Will The British Monarchy Survive Another Generation?
At this point, I imagine everybody has heard about the death of Queen Elizabeth II on 9/8/2022. Although I have never had much of an opinion on her, nor the royal family more generally, I do have to admit that it is a highly significant loss — and easily the most important death of 2022. Regardless of what you think of her — and there are reasons to both love and hate her, make no mistake — it is impossible to deny that her role as the face of the United Kingdom’s monarchy was an important one, as well as one that many could only imagine her fulfilling.
Queen Elizabeth began her rule after the death of King George IV on 2/6/1952, although she would not get an official coronation until 6/2/1953, over a year later. To give everybody an idea of just how long ago that was, former President Barack Obama was born on 8/4/1961, and our current Vice President Kamala Harris was born on 10/20/1964. Liz Truss, the current Prime Minister of the United Kingdom after Borris Johnson resigned, was born on 7/26/1975. Johnson himself has also only lived under Elizabeth’s rule, being born on 6/19/1964. Theresa May was born on 10/1/1956 and David Cameron was born on 10/9/1966. The most recent Prime Minister to have lived under a monarch other than Elizabeth was Gordon Brown, who was born on 2/20/1951.
I could continue going through world leaders who have only lived during the rule of Elizabeth, but I think the point has been made clear. At this point, one cannot imagine a monarchy without her — again, because she has been the monarch for the entire life of the majority of people on this planet at the moment.
The day after her death, her oldest son Prince Charles was quickly turned into king — becoming King Charles III. Mind you, unlike Elizabeth who had a fairly uncontroversial namesake — outside of rumors that the first Queen Elizabeth was secretly a man — Jason Campbell pointed out on Twitter that Charles does not have the same luck:

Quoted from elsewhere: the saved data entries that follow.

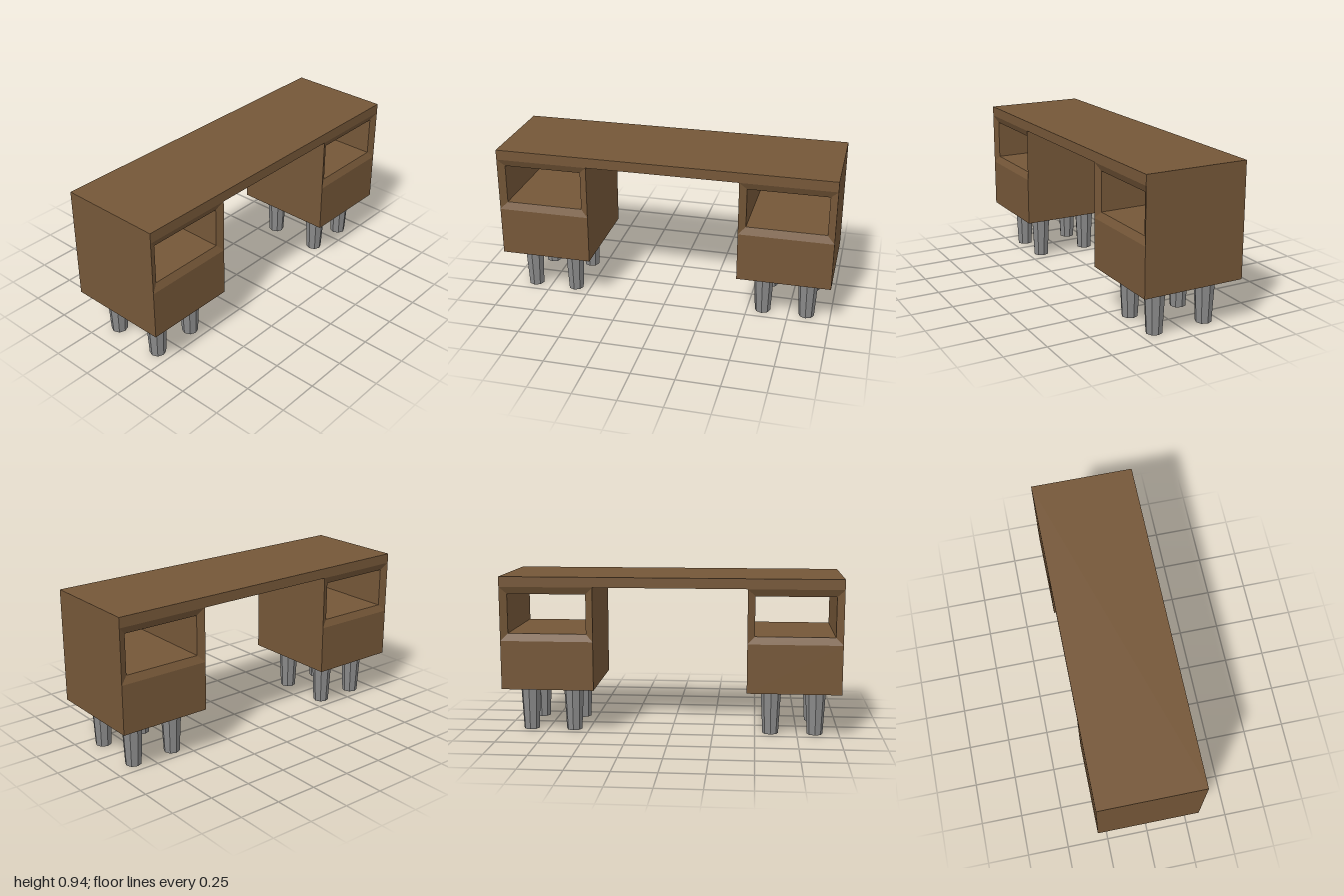
import * as THREE from 'three';

// Rectangle corners, counter-clockwise seen from +z
const rect = (w, h, cy, z, inset = 0) => {
  const x = w / 2 - inset, y = h / 2 - inset;
  return [[-x, cy - y, z], [x, cy - y, z], [x, cy + y, z], [-x, cy + y, z]];
};

// Flat-faced skin through four-cornered rings, with an optional cap on the last
function loft(rings, cap) {
  const pos = [];
  const quad = (a, b, c, d) => pos.push(...a, ...b, ...c, ...a, ...c, ...d);
  for (let r = 0; r < rings.length - 1; r++) {
    const a = rings[r], b = rings[r + 1];
    for (let i = 0; i < 4; i++) {
      const j = (i + 1) % 4;
      quad(a[i], a[j], b[j], b[i]);
    }
  }
  if (cap) quad(...rings[rings.length - 1]);
  const g = new THREE.BufferGeometry();
  g.setAttribute('position', new THREE.Float32BufferAttribute(pos, 3));
  g.computeVertexNormals();
  return g;
}

export function createModel() {
  const wood = new THREE.MeshStandardMaterial({ color: 0x755738 });
  wood.name = 'brown wood';
  const metal = new THREE.MeshStandardMaterial({ color: 0x8a8a8a });
  metal.name = 'grey metal';

  const desk = new THREE.Group();
  desk.name = 'desk';
  const add = (parent, name, geometry, material) => {
    const mesh = new THREE.Mesh(geometry, material);
    mesh.name = name;
    parent.add(mesh);
    return mesh;
  };

  const depth = 0.616, half = depth / 2;
  const width = 0.55, bevel = 0.02, rim = 0.043;
  const topUnder = 0.88, shelf = 0.56, base = 0.27;

  // Table top
  add(desk, 'tableTop', new THREE.BoxGeometry(2, 0.06, depth), wood).position.y = topUnder + 0.03;

  // Open compartment with a bevelled rim at front and back
  const h = topUnder - shelf, cy = (topUnder + shelf) / 2;
  const compartment = loft([
    rect(width, h, cy, -half),
    rect(width, h, cy, half),
    rect(width, h, cy, half - bevel, rim),
    rect(width, h, cy, -half + bevel, rim),
    rect(width, h, cy, -half),
  ]);

  // Closed lower block with a bevelled recess underneath
  const block = loft([
    rect(width, depth, 0, -shelf),
    rect(width, depth, 0, -base),
    rect(width, depth, 0, -base - bevel, rim),
  ], true).rotateX(Math.PI / 2);

  // Tapered eight-sided legs
  const legHeight = base + bevel;
  const leg = new THREE.CylinderGeometry(0.062, 0.047, legHeight, 8).toNonIndexed();
  leg.computeVertexNormals();

  for (const side of [-1, 1]) {
    const pedestal = new THREE.Group();
    pedestal.name = side > 0 ? 'leftPedestal' : 'rightPedestal';
    pedestal.position.x = side * (1 - width / 2);
    add(pedestal, 'openCompartment', compartment, wood);
    add(pedestal, 'lowerBlock', block, wood);
    for (const x of [-1, 1]) for (const z of [-1, 1]) {
      add(pedestal, z > 0 ? 'frontLeg' : 'backLeg', leg, metal)
        .position.set(x * 0.132, legHeight / 2, z * 0.161);
    }
    desk.add(pedestal);
  }
  return desk;
}
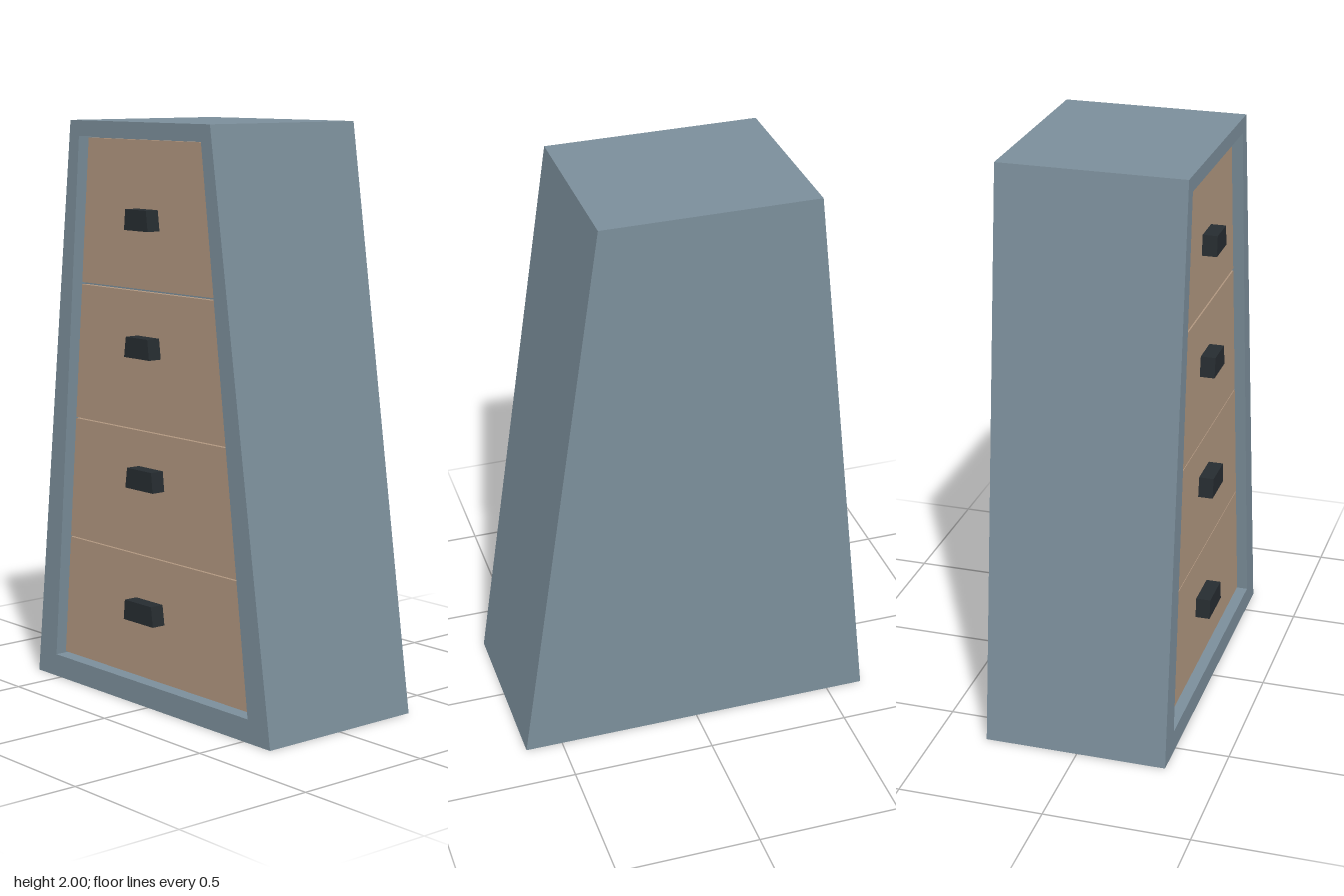
import * as THREE from 'three';

const BACK = -0.325, FLOOR = 0.255, PANEL = 0.275, FRONT = 0.312, GRIP = 0.326;

const bodyMat = new THREE.MeshStandardMaterial({ color: 0x7b8e9a });
const woodMat = new THREE.MeshStandardMaterial({ color: 0xb0967f });
const gripMat = new THREE.MeshStandardMaterial({ color: 0x262c30 });

// Corners of a trapezoid: bottom y, its left and right x, then the same for the top
const trapezoid = (y0, l0, r0, y1, l1, r1) =>
  [[l0, y0], [r0, y0], [r1, y1], [l1, y1]].map(([x, y]) => new THREE.Vector2(x, y));

// Flat outline, with an optional hole, extruded from zBack to zFront
function slab(name, material, points, zBack, zFront, hole) {
  const shape = new THREE.Shape(points);
  if (hole) shape.holes.push(new THREE.Path(hole));
  const geometry = new THREE.ExtrudeGeometry(shape, { depth: zFront - zBack, bevelEnabled: false });
  geometry.translate(0, 0, zBack);
  const mesh = new THREE.Mesh(geometry, material);
  mesh.name = name;
  return mesh;
}

export function createModel() {
  const model = new THREE.Group();
  model.name = 'taperedChestOfDrawers';

  // Lopsided tapering case with a recessed front
  const outline = trapezoid(0, -0.632, 0.63, 2, -0.407, 0.332);
  const opening = trapezoid(0.08, -0.525, 0.52, 1.947, -0.36, 0.287);
  model.add(slab('caseBody', bodyMat, outline, BACK, FLOOR));
  model.add(slab('frontFrame', bodyMat, outline, FLOOR, FRONT, opening));

  // Drawer fronts follow the slanted sides of the opening
  const left = (y) => THREE.MathUtils.mapLinear(y, 0.08, 1.947, -0.518, -0.353);
  const right = (y) => THREE.MathUtils.mapLinear(y, 0.08, 1.947, 0.513, 0.28);
  const drawers = [[0.087, 0.518], [0.522, 0.953], [0.957, 1.431], [1.439, 1.94]];
  // Handles: bottom y, left, right; top y, left, right
  const handles = [
    [0.295, -0.112, 0.048, 0.365, -0.105, 0.038],
    [0.76, -0.098, 0.05, 0.83, -0.088, 0.042],
    [1.21, -0.1, 0.034, 1.28, -0.09, 0.025],
    [1.64, -0.096, 0.03, 1.71, -0.089, 0.021],
  ];
  drawers.forEach(([y0, y1], i) => {
    const drawer = new THREE.Group();
    drawer.name = `drawer${i + 1}`;
    const face = trapezoid(y0, left(y0), right(y0), y1, left(y1), right(y1));
    drawer.add(slab('drawerFront', woodMat, face, FLOOR, PANEL));
    drawer.add(slab('handle', gripMat, trapezoid(...handles[i]), PANEL, GRIP));
    model.add(drawer);
  });
  return model;
}
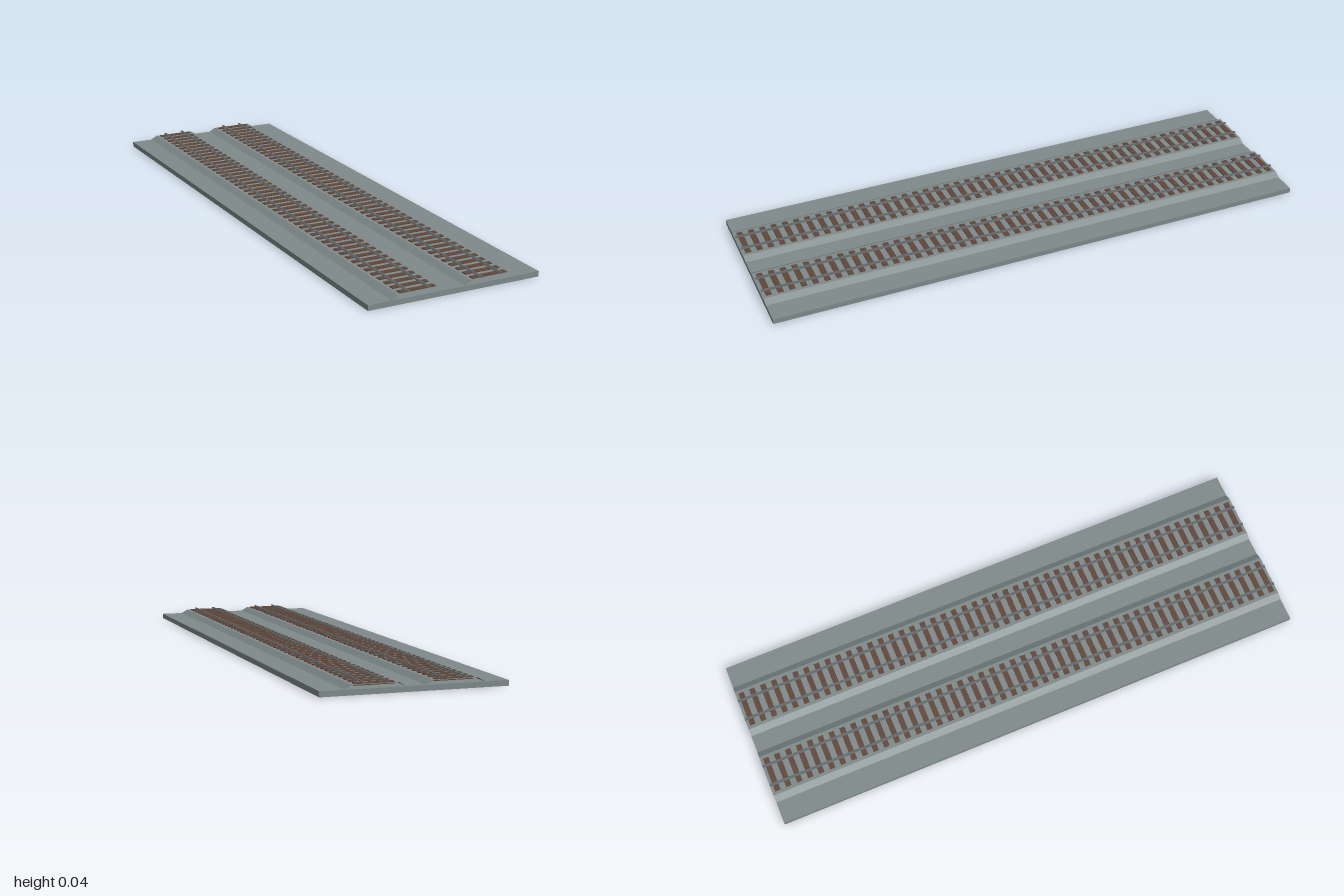
import * as THREE from 'three';

const mat = (name, color, side = THREE.FrontSide) => {
  const m = new THREE.MeshStandardMaterial({ color, side });
  m.name = name;
  return m;
};

// Open strip: a cross-section in x,y swept along the full length in z, with flat facets
function sweep(profile, length) {
  const pos = [];
  const h = length / 2;
  for (let i = 0; i < profile.length - 1; i++) {
    const [ax, ay] = profile[i], [bx, by] = profile[i + 1];
    pos.push(ax, ay, h, bx, by, h, bx, by, -h);
    pos.push(ax, ay, h, bx, by, -h, ax, ay, -h);
  }
  const g = new THREE.BufferGeometry();
  g.setAttribute('position', new THREE.Float32BufferAttribute(pos, 3));
  g.computeVertexNormals();
  return g;
}

export function createModel() {
  const stone = mat('stone grey', 0x7f8a8a);
  const gravel = mat('gravel grey', 0x7f8a8a, THREE.DoubleSide);
  const wood = mat('sleeper brown', 0x60463a);
  const steel = mat('rail steel', 0x62696c, THREE.DoubleSide);

  const model = new THREE.Group();
  model.name = 'doubleTrack';
  const add = (parent, name, geometry, material, x = 0, y = 0, z = 0) => {
    const mesh = new THREE.Mesh(geometry, material);
    mesh.name = name;
    mesh.position.set(x, y, z);
    parent.add(mesh);
  };

  // Ground slab
  const slabTop = 0.0185;
  add(model, 'slab', new THREE.BoxGeometry(0.63, slabTop, 2), stone, 0, slabTop / 2);

  // Shared track parts
  const ballast = sweep([[-0.1, slabTop], [-0.077, 0.032], [0.077, 0.032], [0.1, slabTop]], 2);
  const sleeper = new THREE.BoxGeometry(0.13, 0.008, 0.02);
  const rail = sweep([
    [-0.005, 0], [-0.005, 0.0008], [-0.0015, 0.0012], [-0.0015, 0.0028], [-0.0035, 0.003], [-0.0035, 0.0044],
    [0.0035, 0.0044], [0.0035, 0.003], [0.0015, 0.0028], [0.0015, 0.0012], [0.005, 0.0008], [0.005, 0],
  ], 2);

  const count = 48;
  const pitch = 2 / count;
  for (const side of [-1, 1]) {
    const track = new THREE.Group();
    track.name = side > 0 ? 'leftTrack' : 'rightTrack';
    track.position.x = side * 0.133;
    model.add(track);

    // Raised gravel bed
    add(track, 'ballast', ballast, gravel);

    // Sleepers half sunk in the bed
    for (let i = 0; i < count; i++) {
      add(track, 'sleeper', sleeper, wood, 0, 0.031, -1 + (i + 0.5) * pitch);
    }

    // Pair of rails
    for (const s of [-1, 1]) add(track, 'rail', rail, steel, s * 0.0375, 0.035);
  }
  return model;
}
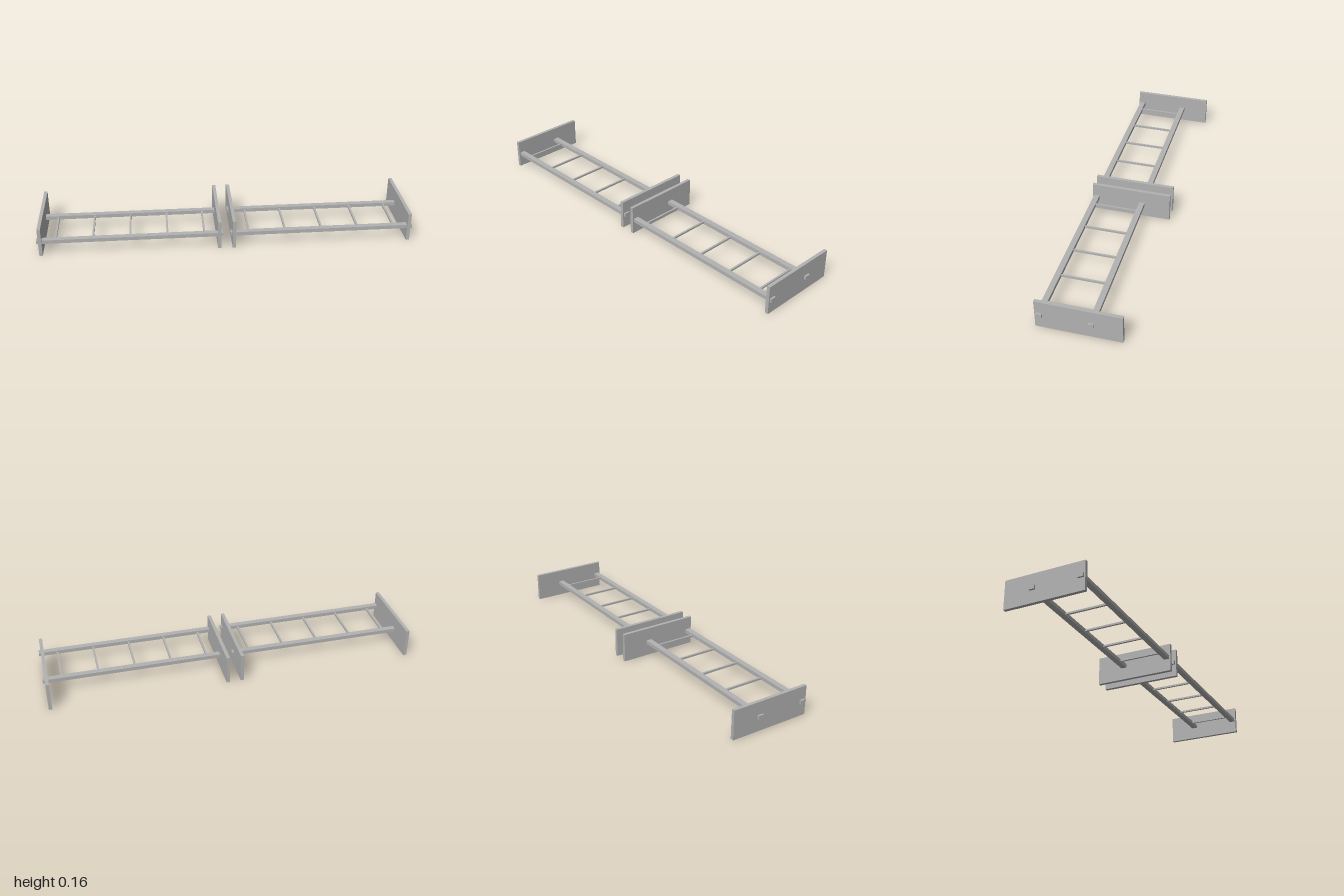
import * as THREE from 'three';

export function createModel() {
  const grey = new THREE.MeshStandardMaterial({ color: 0xb2b2b2 });
  grey.name = 'grey';
  const model = new THREE.Group();
  model.name = 'ladderFrames';

  const H = 0.157, midY = H / 2;
  const railZ = [0.194, -0.062], railD = 0.03;

  function box(parent, name, w, h, d, x, y, z) {
    const mesh = new THREE.Mesh(new THREE.BoxGeometry(w, h, d), grey);
    mesh.name = name;
    mesh.position.set(x, y, z);
    parent.add(mesh);
  }

  // Two identical ladder sections, each standing on a pair of end plates
  for (const side of [-1, 1]) {
    const section = new THREE.Group();
    section.name = side < 0 ? 'rightSection' : 'leftSection';
    section.position.x = side * 0.51;
    model.add(section);

    // End plates
    for (const e of [-1, 1]) box(section, 'endPlate', 0.018, H, 0.432, e * 0.471, midY, 0);

    // Long rails, poking through the plates
    for (const z of railZ) box(section, 'rail', 0.98, 0.02, railD, 0, midY, z);

    // Rungs between the rails
    const span = railZ[0] - railZ[1] - railD;
    for (let i = -2; i <= 2; i++) {
      box(section, 'rung', 0.01, 0.01, span, i * 0.196, midY, (railZ[0] + railZ[1]) / 2);
    }
  }
  return model;
}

For that matter, unlike Elizabeth who was only twenty-five when she began her rule as Queen, Charles is seventy-three — making him the oldest person to become king in British history. It is not as if their are not younger people in his line of succession — Prince Williams is only forty and Prince George is currently nine — but the move from one old person to another old person should certainly strike the British public as notable.
During the final days of the Soviet Union, one of its defining factors was how often old men would become rulers. Yuri Andropov was born in 1914 and died while Primer in 1984, he was then replaced with Konstantin Chernenko who was born in 1911. Although nothing like this would happen in the British system, I still feel the need to remind everybody that a hereditary monarchy is by definition nothing more than a group of insiders — except unlike the Soviet leaders, the British royal family has had multiple decades of bad press.
King Charles is not a figure free from controversy, in his seven decades in public life he has angered people through his activism around climate change, his support for population control in third world countries, and his belief in homeopathy. Can the British monarchy survive moving from an uncontroversial elder who ruled for seven decades to a controversial one who entered office at the average age of death for the typical British citizen? The British monarchy in general is viewed as nothing more than a tradition the people of the United Kingdom mindlessly go along with, at least as anti-monarchy views became more popular the British monarchy was able to survive through having a well liked leader. Does King Charles have the same ability to be a likable and hands off ruler like his mother was? To be blunt, I highly doubt it.